Following his tradition, Nasir al-Din Tusi, the Shia scholar and astronomer, (d.1274 CE) wrote a commentary on Euclid’s Optika that did not show signs of being aware of the optical writings of Ibn al-Haytham. However, the most notable progress in optics which built on Ibn al-Haytham’s results and disseminated them is creditably attributed to Tanqih al-manazir (The Revision of the Optics) by Kamal al-Din al-Farisi (d.1320 CE). Informed by Ibn Sina’s writings, Kamal al-Din revised Ibn al-Haytham’s elucidation of the nature of the rainbow and the halo. Using geometrical constructs to demonstrate how the rainbow results from refraction of light falling on individual raindrops, Kamal al-Din further substantiated his hypothesis by experimentally modelling this process on the passage of light through a spherical vessel filled with water. Following this latest advancement in classical optics, the study of vision in the Muslim world did not progress beyond synoptic summarizations of earlier sources.

Primary Sources

Euclid. The Arabic Version of Euclid’s Optics: Kitab Uqlidus fi Ikhtilaf al-Manazir. Edited and translated by Elaheh Kheirandish. Berlin: Springer Verlag, 1999.
Ibn al-Haytham. Kitab al-manazir. Edited by Abdelhamid I. Sabra. Kuwait: National Council for Culture. Arts and Letters, 1983.
— — The Optics of Ibn al-Haytham, Books I-III, On Direct Vision. Translated by Abdelhamid I. Sabra. London: The Warburg Institute, University of London, 1989.
Ibn Sina. Kitab al-shifa’, Kitab al-nafs. Edited by Fazlur Rahman. Oxford: Oxford University Press, 1960.

Further Reading

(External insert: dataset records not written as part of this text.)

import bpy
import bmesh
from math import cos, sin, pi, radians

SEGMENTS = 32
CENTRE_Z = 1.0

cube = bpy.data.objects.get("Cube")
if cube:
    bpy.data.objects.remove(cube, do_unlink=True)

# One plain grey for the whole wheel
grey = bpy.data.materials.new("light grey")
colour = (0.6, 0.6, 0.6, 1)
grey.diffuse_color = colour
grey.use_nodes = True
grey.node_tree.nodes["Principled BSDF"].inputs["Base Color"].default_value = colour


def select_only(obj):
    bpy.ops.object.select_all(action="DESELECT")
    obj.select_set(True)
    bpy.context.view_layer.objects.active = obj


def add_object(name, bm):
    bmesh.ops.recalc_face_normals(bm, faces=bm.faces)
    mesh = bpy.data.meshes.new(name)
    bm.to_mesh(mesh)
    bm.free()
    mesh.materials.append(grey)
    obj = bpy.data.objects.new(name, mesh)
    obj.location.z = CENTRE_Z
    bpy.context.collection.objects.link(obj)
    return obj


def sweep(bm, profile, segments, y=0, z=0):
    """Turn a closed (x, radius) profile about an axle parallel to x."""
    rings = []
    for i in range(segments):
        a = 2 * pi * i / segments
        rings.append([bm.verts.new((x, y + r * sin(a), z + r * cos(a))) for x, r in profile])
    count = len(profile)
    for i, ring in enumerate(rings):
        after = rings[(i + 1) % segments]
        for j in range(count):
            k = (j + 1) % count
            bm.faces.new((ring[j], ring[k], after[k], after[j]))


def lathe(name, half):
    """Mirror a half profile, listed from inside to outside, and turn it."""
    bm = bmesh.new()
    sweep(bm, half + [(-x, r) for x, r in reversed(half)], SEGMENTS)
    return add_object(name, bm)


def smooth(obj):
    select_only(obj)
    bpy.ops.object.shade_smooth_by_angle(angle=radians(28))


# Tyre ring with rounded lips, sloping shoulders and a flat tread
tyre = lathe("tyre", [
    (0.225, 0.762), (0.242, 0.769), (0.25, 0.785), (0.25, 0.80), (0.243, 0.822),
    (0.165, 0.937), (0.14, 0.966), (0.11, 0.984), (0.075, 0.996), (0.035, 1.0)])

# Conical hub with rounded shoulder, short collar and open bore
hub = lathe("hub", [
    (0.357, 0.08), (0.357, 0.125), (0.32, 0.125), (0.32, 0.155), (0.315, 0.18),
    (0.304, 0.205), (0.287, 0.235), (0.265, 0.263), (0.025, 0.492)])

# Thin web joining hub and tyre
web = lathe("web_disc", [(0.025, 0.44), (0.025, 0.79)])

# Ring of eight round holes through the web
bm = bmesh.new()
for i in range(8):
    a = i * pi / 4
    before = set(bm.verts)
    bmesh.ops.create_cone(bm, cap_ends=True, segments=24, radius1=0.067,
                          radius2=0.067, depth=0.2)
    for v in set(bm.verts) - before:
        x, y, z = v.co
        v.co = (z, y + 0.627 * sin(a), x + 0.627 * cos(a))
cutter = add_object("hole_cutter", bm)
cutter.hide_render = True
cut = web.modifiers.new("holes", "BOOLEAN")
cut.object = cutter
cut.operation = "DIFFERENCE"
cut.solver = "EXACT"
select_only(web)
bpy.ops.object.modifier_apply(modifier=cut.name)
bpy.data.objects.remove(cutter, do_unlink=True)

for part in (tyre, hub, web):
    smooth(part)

Beshara, Saleh O. Ibn al-Haytham’s Optics: A Study of the Origins of Experimental Science. Minneapolis: Bibliotheca Islamica, 1977.
Gul, Russell. “The Emergence of Physiological Optics.” In Encyclopaedia of the History of Arabic Science. Vol. II. Edited by Roshdi Rashed and Regis Morélon. London and New York: Routledge, 1996.
Lindberg, David C. Theories of Vision from al-Kindi to Kepler. Chicago: University of Chicago Press, 1976.
— — “The Western Reception of Arabic Optics.” In Encyclopaedia of the History of Arabic Science. Vol. II. Edited by Roshdi Rashed and Regis Morélon. London and New York: Routledge, 1996.
Rashed, Roshdi. “Geometrical Optics.” In Encyclopaedia of the History of Arabic Science. Vol. II. Edited by Roshdi Rashed and Regis Morélon. London and New York: Routledge, 1996.
— — Optique et mathématiques, recherches sur la pensée scientifique en arabe. Aldershot: Variorum Reprints, 1992.
Sabra, Abdelhamid I. “The Physical and the Mathematical in Ibn al-Haytham’s Theory of Light and Vision.” In The Commemoration Volume of Biruni International Congress in Tehran. Vol. 38. Tehran: High Council of Culture and Arts, 1976.
— — “Sensation and Inference in Alhazen’s Theory of Visual Perception.” In Studies in Perception: Interrelations in the History of Philosophy and Science, Edited by Peter K. Machamer and Robert G. Turnbull. Ohio: Ohio State University Press, 1978.
— — “Optics, Islamic.” In Dictionary of the Middle Ages. Vol. 9. Edited by Joseph R. Strayer. New York: Charles Scribner’s Sons, 1987.


Islam, eminently logical, placing the greatest emphasis on knowledge, purports to understand God's creation:Aga Khan 4(2006)
The God of the Quran is the One whose Ayats(Signs) are the Universe in which we live, move and have our being:Aga Khan 3(1952)
Our interpretation of Islam places enormous value on knowledge. Knowledge is the reflection of faith if it is used properly. Seek out that knowledge and use it properly:Aga Khan 4(2005)